[Saved entries]
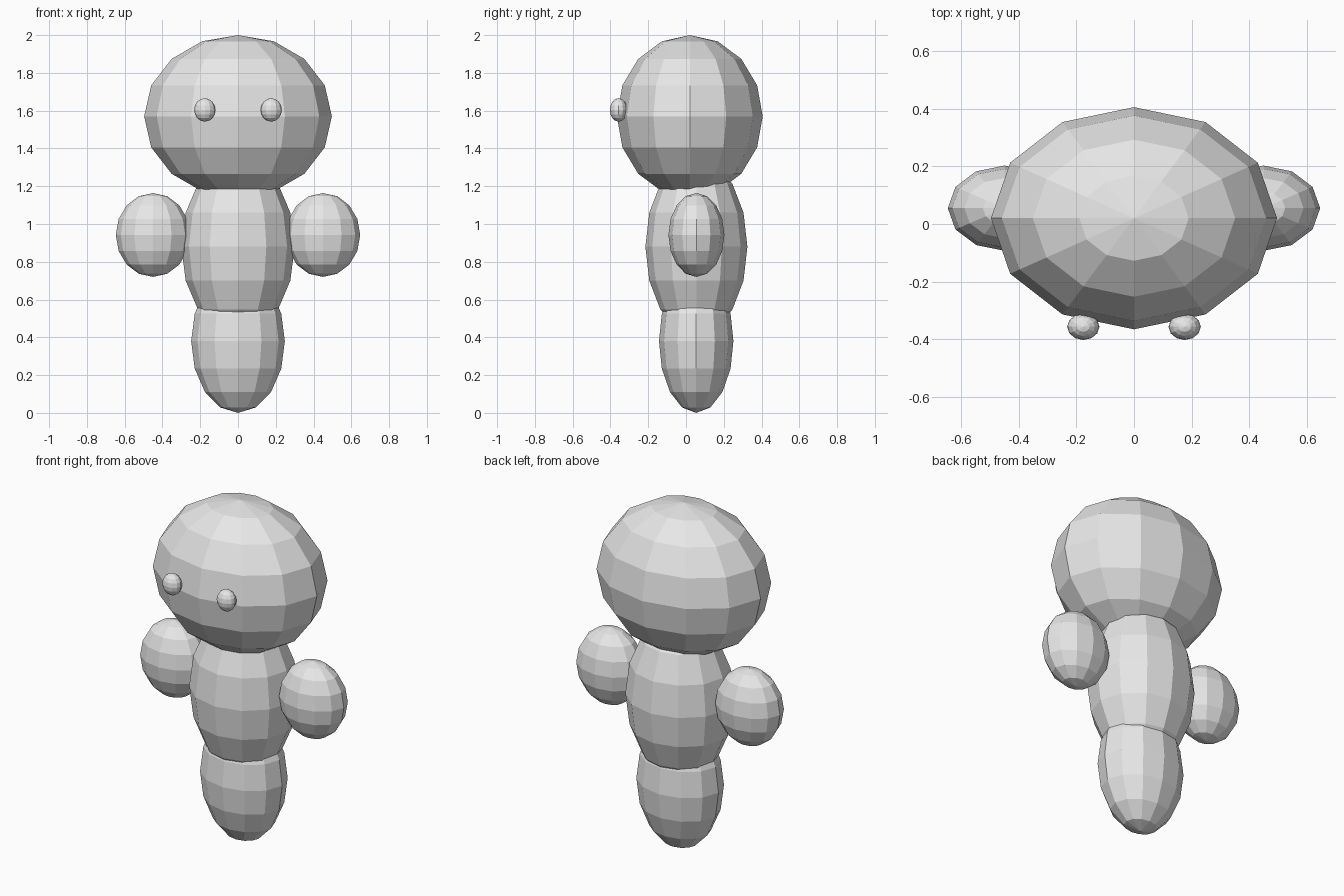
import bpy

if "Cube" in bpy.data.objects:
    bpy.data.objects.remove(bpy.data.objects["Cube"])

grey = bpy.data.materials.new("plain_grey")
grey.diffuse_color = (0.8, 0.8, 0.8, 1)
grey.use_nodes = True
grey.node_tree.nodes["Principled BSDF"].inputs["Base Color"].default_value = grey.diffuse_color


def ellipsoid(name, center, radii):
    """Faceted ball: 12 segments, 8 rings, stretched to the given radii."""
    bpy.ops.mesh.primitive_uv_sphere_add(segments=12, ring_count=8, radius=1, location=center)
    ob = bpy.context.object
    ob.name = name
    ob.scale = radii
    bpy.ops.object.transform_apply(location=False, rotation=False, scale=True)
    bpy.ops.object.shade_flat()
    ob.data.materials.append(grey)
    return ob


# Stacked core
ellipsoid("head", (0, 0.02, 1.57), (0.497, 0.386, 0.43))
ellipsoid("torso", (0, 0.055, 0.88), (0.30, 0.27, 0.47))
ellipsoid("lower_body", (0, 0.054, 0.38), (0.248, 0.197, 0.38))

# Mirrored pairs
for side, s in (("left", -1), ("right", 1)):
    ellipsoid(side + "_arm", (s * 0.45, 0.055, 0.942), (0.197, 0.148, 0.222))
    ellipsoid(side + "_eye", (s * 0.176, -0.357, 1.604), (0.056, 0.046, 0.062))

[What is needed] Output must be limited to the lines beginning with the one that contains "ob = bpy.context.object" and ending with the last line of the entries, reproduced exactly.

[Expected answer]
    ob = bpy.context.object
    ob.name = name
    ob.scale = radii
    bpy.ops.object.transform_apply(location=False, rotation=False, scale=True)
    bpy.ops.object.shade_flat()
    ob.data.materials.append(grey)
    return ob


# Stacked core
ellipsoid("head", (0, 0.02, 1.57), (0.497, 0.386, 0.43))
ellipsoid("torso", (0, 0.055, 0.88), (0.30, 0.27, 0.47))
ellipsoid("lower_body", (0, 0.054, 0.38), (0.248, 0.197, 0.38))

# Mirrored pairs
for side, s in (("left", -1), ("right", 1)):
    ellipsoid(side + "_arm", (s * 0.45, 0.055, 0.942), (0.197, 0.148, 0.222))
    ellipsoid(side + "_eye", (s * 0.176, -0.357, 1.604), (0.056, 0.046, 0.062))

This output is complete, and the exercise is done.